Knightley’s the kick. She’s got a shy voice but a strong personality: she’s always wearing a confusing amount of fabric, which seems to fit the layers of depth she’s getting at in her role. Ruffalo and Knightley spend a night together in New York, dancing and sharing music on a CD player like old friends. Their relationship is so fun that you hope Carney doesn’t ruin it with romance. Her smart performance and Carney’s shrewd writing keep you guessing. Surprisingly, she’s even able to bring out the best from first-time film actor Adam Levine. In a fantastic break-up scene, Levine plays a song he’s written on the road. Knightley can tell it’s not for her; she slaps him across the face. When he smashes his glass of wine, Knightley’s the one that’s shattering.
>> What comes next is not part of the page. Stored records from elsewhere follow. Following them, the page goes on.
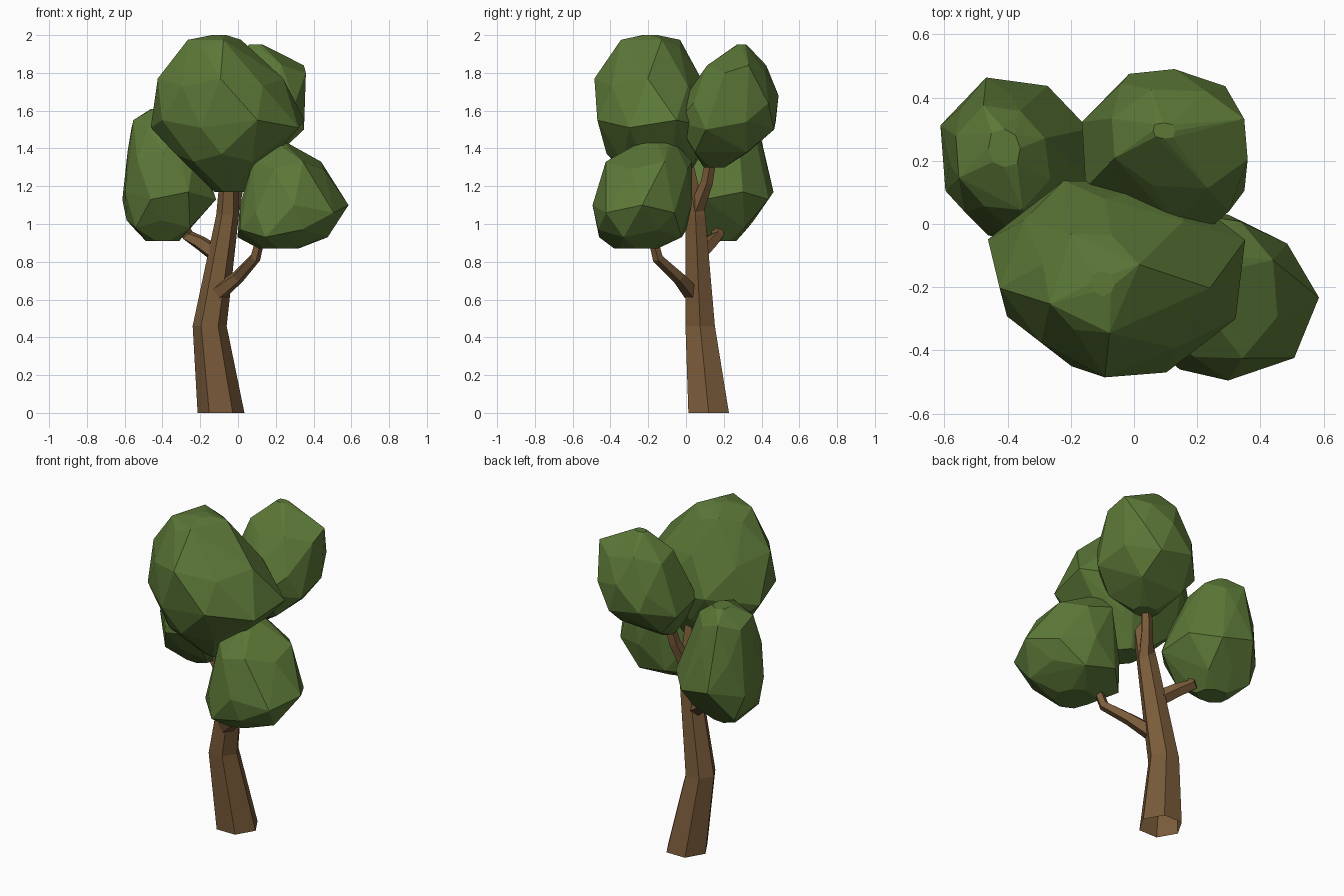
import bpy, bmesh, math
from mathutils import Vector

if "Cube" in bpy.data.objects:
    bpy.data.objects.remove(bpy.data.objects["Cube"], do_unlink=True)


def material(name, rgb):
    mat = bpy.data.materials.new(name)
    mat.use_nodes = True
    mat.diffuse_color = (*rgb, 1)
    mat.node_tree.nodes["Principled BSDF"].inputs["Base Color"].default_value = (*rgb, 1)
    return mat


leaf_green = material("leaf green", (.107, .188, .039))
bark_brown = material("bark brown", (.195, .106, .043))


def finish(bm, name, mat):
    mesh = bpy.data.meshes.new(name)
    bm.to_mesh(mesh)
    bm.free()
    mesh.materials.append(mat)
    obj = bpy.data.objects.new(name, mesh)
    bpy.context.collection.objects.link(obj)
    return obj


def limb(name, stations, sides=6, upright=False):
    """Tapered faceted tube, open at its root, through (x, y, z, radius) stations."""
    bm = bmesh.new()
    points = [Vector(s[:3]) for s in stations]
    rings = []
    for i, (p, s) in enumerate(zip(points, stations)):
        along = points[min(i + 1, len(points) - 1)] - points[max(i - 1, 0)]
        turn = Vector((0, 0, 1)).rotation_difference(along)
        ring = []
        for k in range(sides):
            a = math.tau * k / sides
            offset = Vector((math.cos(a), math.sin(a), 0)) * s[3]
            ring.append(bm.verts.new(p + (offset if upright else turn @ offset)))
        rings.append(ring)
    for low, high in zip(rings, rings[1:]):
        for k in range(sides):
            n = (k + 1) % sides
            bm.faces.new((low[k], low[n], high[n], high[k]))
    bm.faces.new(rings[-1])
    return finish(bm, name, bark_brown)


def foliage(name, corners, layers, sides=8):
    """Faceted leaf clump: hull of staggered rings (z, x min, x max, y min, y max).
    corners: fullness of the back left, back right, front right, front left."""
    bm = bmesh.new()
    for i, (z, x0, x1, y0, y1) in enumerate(layers):
        phase = (i % 2) * math.pi / sides
        wobble = .02 if 0 < i < len(layers) - 1 else 0
        for k in range(sides):
            a = math.tau * k / sides + phase
            fullness = corners[int(4 * a / math.tau) % 4] - 1
            grow = (1 + fullness * abs(math.sin(2 * a))) / math.cos(phase)
            bm.verts.new(((x0 + x1 + (x1 - x0) * grow * math.cos(a)) / 2,
                          (y0 + y1 + (y1 - y0) * grow * math.sin(a)) / 2,
                          z + wobble * (-1) ** k))
    hull = bmesh.ops.convex_hull(bm, input=bm.verts)
    loose = {g for g in hull["geom_interior"] + hull["geom_unused"]
             if isinstance(g, bmesh.types.BMVert)}
    bmesh.ops.delete(bm, geom=list(loose), context="VERTS")
    bmesh.ops.dissolve_limit(bm, angle_limit=math.radians(4),
                             verts=bm.verts, edges=bm.edges)
    bmesh.ops.recalc_face_normals(bm, faces=bm.faces)
    return finish(bm, name, leaf_green)


# Trunk and branches
limb("trunk", [(-.09, .12, 0, .124), (-.15, .075, .46, .09),
               (-.055, .05, 1.05, .06), (-.045, 0, 1.32, .045)], upright=True)
limb("front_left_branch", [(-.1, .03, .64, .048), (0, -.04, .72, .036),
                           (.09, -.15, .82, .03), (.12, -.18, .94, .025)], 5)
limb("right_branch", [(-.1, .06, .83, .048), (-.2, .13, .9, .04),
                      (-.27, .17, .94, .034), (-.31, .14, 1.04, .028)], 5)
limb("back_branch", [(-.04, .05, 1.07, .045), (0, .11, 1.22, .034),
                     (.03, .14, 1.38, .028)], 5)

# Leaf clumps
foliage("crown_foliage", (1.06, 1.08, .86, .95), [
    (2, -.14, -.06, -.23, -.15), (1.955, -.28, .01, -.35, -.04),
    (1.75, -.425, .24, -.485, .08), (1.53, -.44, .335, -.48, .12),
    (1.35, -.33, .155, -.42, .08), (1.17, -.12, .03, -.22, -.04)])
foliage("front_left_foliage", (.92, 1.08, 1, 1.03), [
    (1.43, .15, .26, -.25, -.06), (1.31, .08, .45, -.42, .02),
    (1.08, .01, .585, -.495, .03), (.95, .01, .47, -.46, -.01),
    (.87, .11, .32, -.38, -.15)])
foliage("right_foliage", (.98, 1.14, 1.04, 1.15), [
    (1.61, -.46, -.36, .18, .3), (1.53, -.55, -.28, .06, .36),
    (1.36, -.585, -.2, -.02, .41), (1.15, -.59, -.14, -.03, .44),
    (1, -.59, -.22, .03, .36), (.91, -.48, -.32, .13, .26)])
foliage("back_foliage", (1.1, 1.15, 1.08, 1.18), [
    (1.95, .06, .13, .27, .32), (1.82, -.05, .335, .13, .41),
    (1.66, -.08, .335, 0, .49), (1.52, -.14, .32, -.02, .45),
    (1.4, -.1, .25, .02, .36), (1.3, -.02, .1, .1, .2)])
Maroon 5’s head man is a strange case as he isn’t really acting so much as pretending. A pop star in real life, it’s difficult to look past Adam and see the ‘Dave.’ Carney gives him enough that he isn’t reaching: he’s calling upon real experience. Though he keeps up with the cast, it’s hard not to wonder why he was chosen for the role. You wouldn’t cast Peyton Manning in a football movie and call him Jim. Carney’s pushing suspension of belief too far.
Overall, it’s hard not to like what Carney’s cooked up here, though at times it gets uppity. There’s a lot of “it’s all about the music man!” thrown around, when the music is nothing you haven’t heard before. Instead of the songs, it’s the quirks—touches of comedy, theg dynamic between Ruffalo and Knightley, genuine performances from the whole cast—that get you tapping your feet right along with it.
With music and New York serving as backdrops, Begin Again is touching, funny and lively enough to merit a taste. Imaginative and different, it challenges what you would normally expect from a rom-com. Carney doesn’t overcook it, and there’s spice enough to defy expectations. I left the theater full. Maybe even a little too full.